Guest from Grindhouse Wetware - whose focus is 'augmenting humanity using safe, affordable, open source technology.' This promises to be another fascinating talk about human augmentation, the origins and philosophy behind Grindhouse Wetware, what is possible with available technologies and the future of human enhancement. We will review their key projects and have plenty of time for Q&A.
Learn more at http://www.grindhousewetware.com/
The birth of the movement and its founders
How practical transhumanism differs from mainstream transhumanism
What sort of enhancement is within reach
Quantified self meets transhumanism, and Grindhouse projects ( Thinking Cap, Bottlenose, HELEED, and beyond)
What does the community want? What sort of enhancements are you looking for today?

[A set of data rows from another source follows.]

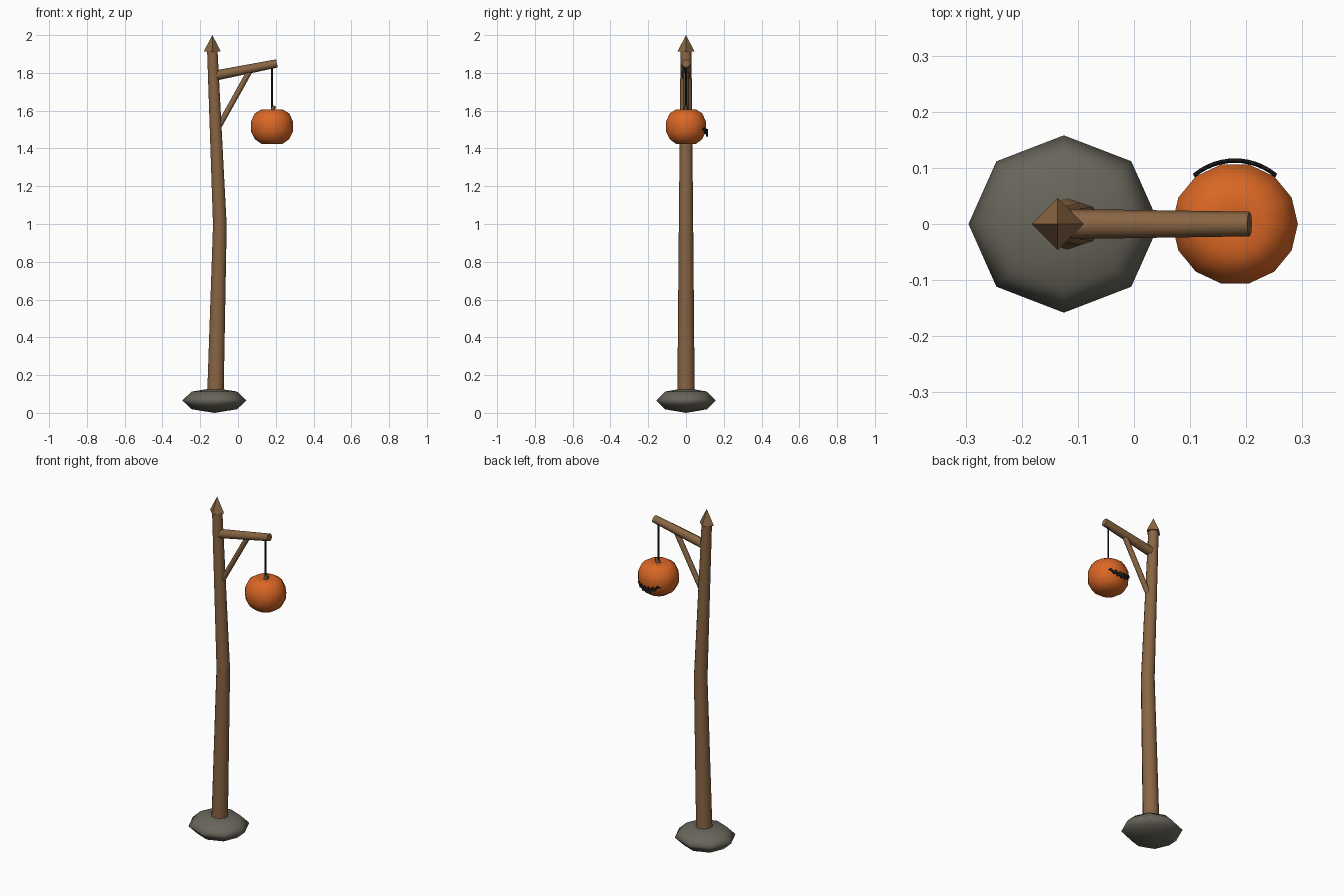
import bpy, bmesh, math
from mathutils import Vector

if "Cube" in bpy.data.objects:
    bpy.data.objects.remove(bpy.data.objects["Cube"], do_unlink=True)


def material(name, rgb):
    m = bpy.data.materials.new(name)
    m.use_nodes = True
    m.diffuse_color = (*rgb, 1)
    m.node_tree.nodes["Principled BSDF"].inputs["Base Color"].default_value = (*rgb, 1)
    return m


WOOD = material("brown wood", (0.25, 0.13, 0.056))
STONE = material("grey stone", (0.14, 0.132, 0.104))
ORANGE = material("pumpkin orange", (0.7, 0.135, 0.018))
BLACK = material("charcoal black", (0.012, 0.012, 0.012))


def finish(obj, name, mat, angle=None):
    obj.name = name
    obj.data.materials.append(mat)
    if angle:
        bpy.ops.object.select_all(action="DESELECT")
        obj.select_set(True)
        bpy.context.view_layer.objects.active = obj
        bpy.ops.object.shade_smooth_by_angle(angle=math.radians(angle))
    return obj


def from_bmesh(bm, name, mat, angle=None):
    bmesh.ops.recalc_face_normals(bm, faces=bm.faces)
    mesh = bpy.data.meshes.new(name)
    bm.to_mesh(mesh)
    bm.free()
    obj = bpy.data.objects.new(name, mesh)
    bpy.context.collection.objects.link(obj)
    return finish(obj, name, mat, angle)


def pole(name, start, end, r1, r2, mat, sides=8, angle=50):
    """Tapered round bar between two points."""
    a, b = Vector(start), Vector(end)
    bpy.ops.mesh.primitive_cone_add(vertices=sides, radius1=r1, radius2=r2,
                                    depth=(b - a).length, location=(a + b) / 2)
    obj = bpy.context.object
    obj.rotation_euler = Vector((0, 0, 1)).rotation_difference(b - a).to_euler()
    return finish(obj, name, mat, angle)


# Stone footing
bpy.ops.mesh.primitive_uv_sphere_add(segments=8, ring_count=4, radius=1,
                                     location=(-0.125, 0, 0.066))
bpy.context.object.scale = (0.17, 0.158, 0.066)
finish(bpy.context.object, "stone_base", STONE, 80)

# Crooked post in two lengths, with a pointed cap
pole("lower_post", (-0.12, 0, 0.08), (-0.096, 0, 1.0), 0.046, 0.038, WOOD, 10)
pole("upper_post", (-0.096, 0, 0.99), (-0.136, 0, 1.92), 0.038, 0.029, WOOD, 10)
pole("post_cap", (-0.136, 0, 1.912), (-0.136, 0, 2.0), 0.046, 0, WOOD, 4, None)

# Arm, brace and hanging cord
pole("arm", (-0.125, 0, 1.785), (0.206, 0, 1.85), 0.027, 0.022, WOOD)
pole("brace", (-0.105, 0, 1.51), (0.065, 0, 1.815), 0.015, 0.015, WOOD)
pole("cord", (0.18, 0, 1.6), (0.18, 0, 1.84), 0.005, 0.005, BLACK, 6)

# Pumpkin body turned from a profile
PX = 0.18
SIDES = 14
profile = [(0.054, 1.423), (0.09, 1.448), (0.111, 1.488), (0.112, 1.54),
           (0.092, 1.585), (0.056, 1.607), (0.02, 1.6)]
bm = bmesh.new()
rings = []
for r, z in profile:
    turns = [math.tau * i / SIDES for i in range(SIDES)]
    rings.append([bm.verts.new((PX + r * math.cos(t), r * 0.97 * math.sin(t), z))
                  for t in turns])
for low, high in zip(rings, rings[1:]):
    for i in range(SIDES):
        j = (i + 1) % SIDES
        bm.faces.new((low[i], low[j], high[j], high[i]))
bm.faces.new(rings[0])
bm.faces.new(rings[-1])
from_bmesh(bm, "pumpkin", ORANGE, 50)

pole("pumpkin_stem", (PX, 0, 1.595), (PX + 0.014, 0, 1.625), 0.014, 0.009, WOOD, 6)

# Jagged grin on the back, wrapped around the pumpkin
bm = bmesh.new()
STEPS = 12
previous = None
for i in range(STEPS + 1):
    u = 2 * i / STEPS - 1
    dx = 0.073 * u
    y = math.sqrt(0.114 ** 2 - dx ** 2)
    mid = 1.482 + 0.024 * u * u
    half = 0.014 * (1 - abs(u)) ** 0.5 + 0.001
    tooth = 0.006 if i % 2 else -0.006
    pair = [bm.verts.new((PX + dx, y - 0.002, mid - half + tooth)),
            bm.verts.new((PX + dx, y, mid + half + tooth))]
    if previous:
        bm.faces.new((previous[0], previous[1], pair[1], pair[0]))
    previous = pair
grin = from_bmesh(bm, "grin", BLACK)
thick = grin.modifiers.new("thickness", "SOLIDIFY")
thick.thickness = 0.006
thick.offset = 0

For five decades transhumanist thought has been regulated to the realm of philosophy, socio-political discussions, and science fiction. In the 1990s, Professor Kevin Warwick of Reading University departed from this norm when he implanted devices into his body that extended his nervous system via the Internet. Though he was not a pioneer in neural prosthetics or brain-computer interface it was the intent of his actions that established a movement.

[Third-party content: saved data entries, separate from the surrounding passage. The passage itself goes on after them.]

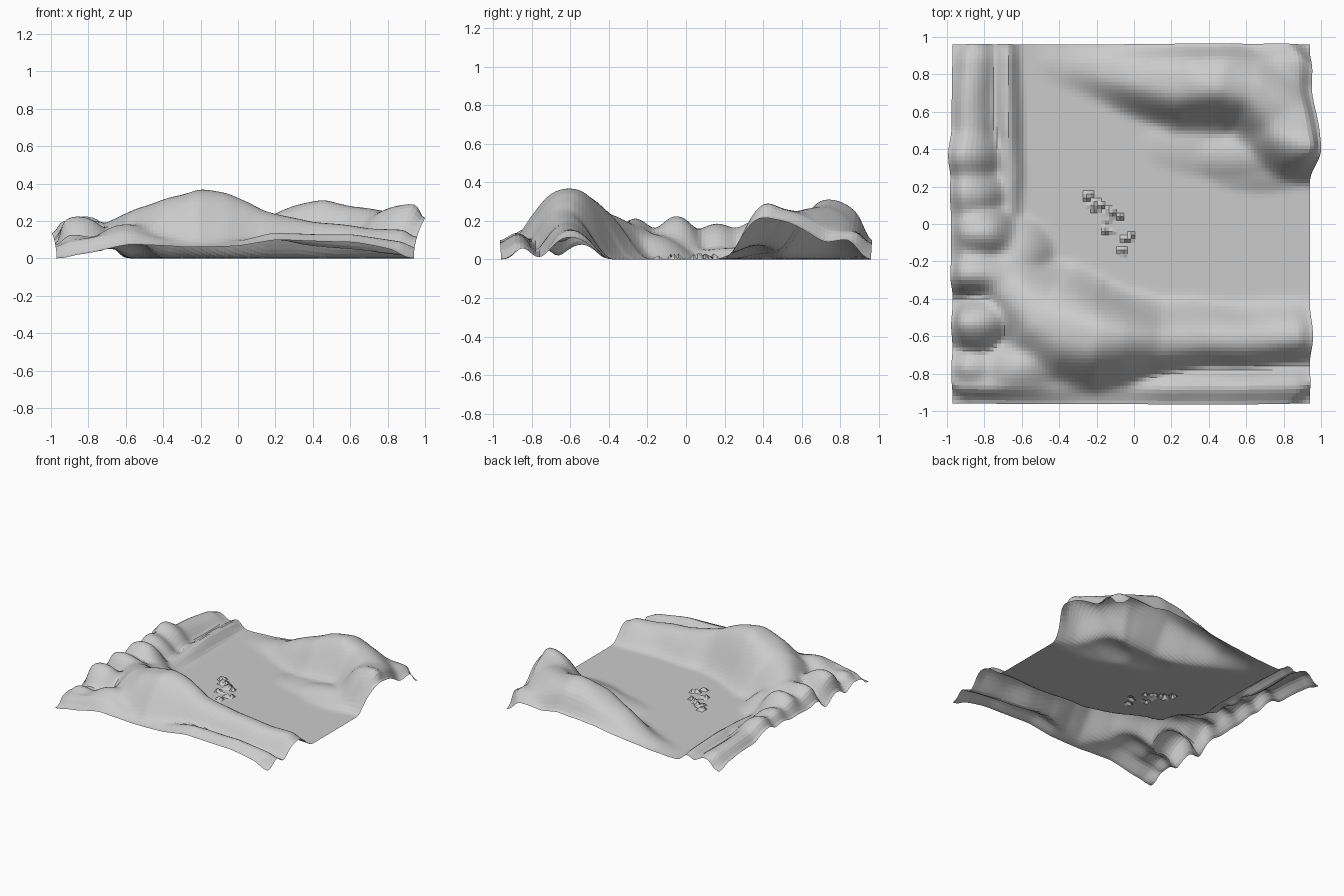
import bpy, math, random
from mathutils import Vector, noise

random.seed(4)
N = 96
X0, X1, Y0, Y1 = -0.97, 0.94, -0.96, 0.96

# Ridge lines: x, y, height, foot width on the +y side, foot width on the other side
front_ridge = [(-0.72, -0.32, .19, .28, .20), (-0.50, -0.51, .285, .38, .36),
               (-0.35, -0.57, .335, .37, .42), (-0.20, -0.605, .372, .34, .40),
               (-0.05, -0.615, .345, .28, .35), (0.12, -0.625, .255, .24, .28),
               (0.40, -0.62, .195, .22, .22), (0.95, -0.61, .145, .22, .17)]
front_lip = [(-0.97, -0.85, .08, .15, .16), (-0.75, -0.87, .12, .18, .17),
             (-0.55, -0.88, .13, .18, .20), (-0.30, -0.90, .085, .16, .22),
             (0.00, -0.90, .09, .16, .24), (0.20, -0.88, .14, .14, .30),
             (0.60, -0.87, .13, .12, .28), (0.95, -0.87, .08, .10, .13)]
back_hill = [(-0.38, 0.88, .015, .15, .15), (-0.15, 0.81, .08, .28, .16),
             (0.05, 0.76, .18, .34, .20), (0.25, 0.725, .26, .36, .25),
             (0.47, 0.74, .315, .34, .29), (0.62, 0.69, .28, .36, .26),
             (0.75, 0.57, .25, .38, .22), (0.87, 0.45, .28, .38, .23),
             (1.00, 0.40, .25, .38, .22)]
left_wall = [(-0.87, -0.20, .15, .20, .24), (-0.88, 0.50, .14, .16, .18),
             (-0.86, 0.97, .10, .15, .15)]
left_step = [(-0.65, 0.05, .05, .08, .06), (-0.68, 0.50, .09, .09, .08),
             (-0.69, 0.97, .08, .09, .08)]
ridges = [front_ridge, front_lip, back_hill, left_wall, left_step]

# Rounded lumps: x, y, height, radius x, radius y
lumps = [(-0.82, -0.54, .235, .19, .18), (-0.86, -0.76, .13, .18, .12),
         (-0.84, -0.27, .22, .21, .14), (-0.80, -0.06, .225, .20, .18),
         (-0.86, 0.16, .18, .20, .19), (-0.89, 0.36, .20, .20, .18),
         (-0.64, -0.17, .13, .22, .22), (0.80, 0.84, .15, .36, .24),
         (-0.58, -0.77, .18, .30, .19)]

# Gentle apron under the back hill, added on top of the other shapes
apron = [(0.45, 0.43, .035, .42, .18), (0.68, 0.34, .05, .36, .17)]


def smooth(t):
    t = max(0.0, min(1.0, t))
    return t * t * (3 - 2 * t)


def ridge_height(p, line):
    best, h = 9.0, 0.0
    for a, b in zip(line, line[1:]):
        pa, d = Vector(a[:2]), Vector(b[:2]) - Vector(a[:2])
        t = max(0.0, min(1.0, (p - pa).dot(d) / d.length_squared))
        v = p - pa - d * t
        dist = v.length
        if dist < best:
            best = dist
            z, wl, wr = (a[i] + (b[i] - a[i]) * t for i in (2, 3, 4))
            side = (d.x * v.y - d.y * v.x) / (d.length * dist) if dist > 1e-6 else 0
            w = wr + (wl - wr) * (1 + side) / 2
            h = z * 0.5 * (1 + math.cos(math.pi * min(1.0, dist / w) ** 1.25))
    return h


def lump_height(x, y, l):
    r2 = ((x - l[0]) / l[3]) ** 2 + ((y - l[1]) / l[4]) ** 2
    return l[2] * max(0.0, 1 - r2) ** 1.1


def height(x, y):
    # slight warp so that the shapes are not too regular
    q = Vector((x * 3.5, y * 3.5, 0.4))
    px, py = x + 0.02 * noise.noise(q), y + 0.02 * noise.noise(q + Vector((9, 5, 2)))
    p = Vector((px, py))
    hs = [ridge_height(p, r) for r in ridges] + [lump_height(px, py, l) for l in lumps]
    z = sum(h ** 6 for h in hs) ** (1 / 6)
    z += sum(lump_height(x, y, l) for l in apron)
    return z * (1 + 0.06 * noise.noise(Vector((x * 5, y * 5, 1.3))))


def surface(x, y, z):
    # sheet curls down towards its borders
    ex, ey = min(x - X0, X1 - x), min(y - Y0, Y1 - y)
    low = 0.75 if y < 0 else 0.8
    if y < 0:
        low -= 0.4 * smooth((-0.55 - x) / 0.3)
    z *= (0.8 + 0.2 * smooth(ex / 0.09)) * (low + (1 - low) * smooth(ey / 0.10))
    z *= smooth(0.05 + (ex + ey) / 0.14)
    # tall borders bulge sideways
    dx = 1.3 * z * z * (1 - smooth(ex / 0.25))
    dy = 0.6 * z * z * (1 - smooth(ey / 0.20))
    return Vector((x + math.copysign(dx, x), y + math.copysign(dy, y), z))


# Height grid, softened by a few averaging passes
xs = [X0 + (X1 - X0) * i / N for i in range(N + 1)]
ys = [Y0 + (Y1 - Y0) * j / N for j in range(N + 1)]
grid = [[height(x, y) for x in xs] for y in ys]
for _ in range(3):
    grid = [[(2 * grid[j][i] + grid[max(j - 1, 0)][i] + grid[min(j + 1, N)][i]
              + grid[j][max(i - 1, 0)] + grid[j][min(i + 1, N)]) / 6
             for i in range(N + 1)] for j in range(N + 1)]

# Terrain sheet with a little jagged rubble in the middle of the flat
rubble = [(-0.21, 0.10, .04), (-0.12, 0.05, .05), (-0.14, -0.03, .03),
          (-0.03, -0.07, .035), (-0.07, -0.14, .03), (-0.24, 0.15, .02)]
verts, faces = [], []
for j, y in enumerate(ys):
    for i, x in enumerate(xs):
        v = surface(x, y, grid[j][i])
        if any(math.hypot(x - a, y - b) < r for a, b, r in rubble):
            v.z += random.choice((0, 0, 0.01, 0.02, 0.03))
        verts.append(v)
for j in range(N):
    for i in range(N):
        a = j * (N + 1) + i
        faces.append((a, a + 1, a + N + 2, a + N + 1))

mesh = bpy.data.meshes.new("terrain")
mesh.from_pydata(verts, [], faces)
mesh.update()
terrain = bpy.data.objects.new("terrain", mesh)
bpy.context.collection.objects.link(terrain)

mat = bpy.data.materials.new("light grey")
mat.diffuse_color = (0.6, 0.6, 0.6, 1)
mesh.materials.append(mat)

Enabled by body modification artists and inspired by researchers like Professor Warwick, Grinders set out to augment themselves - not with technology our movies and videogames promised, but with established science and engineering. The term Grinding originates from the comic Doktor Sleepless, a world where young technophiles enhanced themselves with their own technical know-how. In the real world Grinders aggregate in Internet forums, following the hacker ethic of free and open knowledge - sharing code, schematics, and anatomical knowledge.
GrindHouse Wetware was featured on a recent Verge Article http://www.theverge.com/2012/8/8/3177438/cyborg-america-biohackers-grinders-body-hackers [thanks to Sigrid for providing the link]
Hope to see you!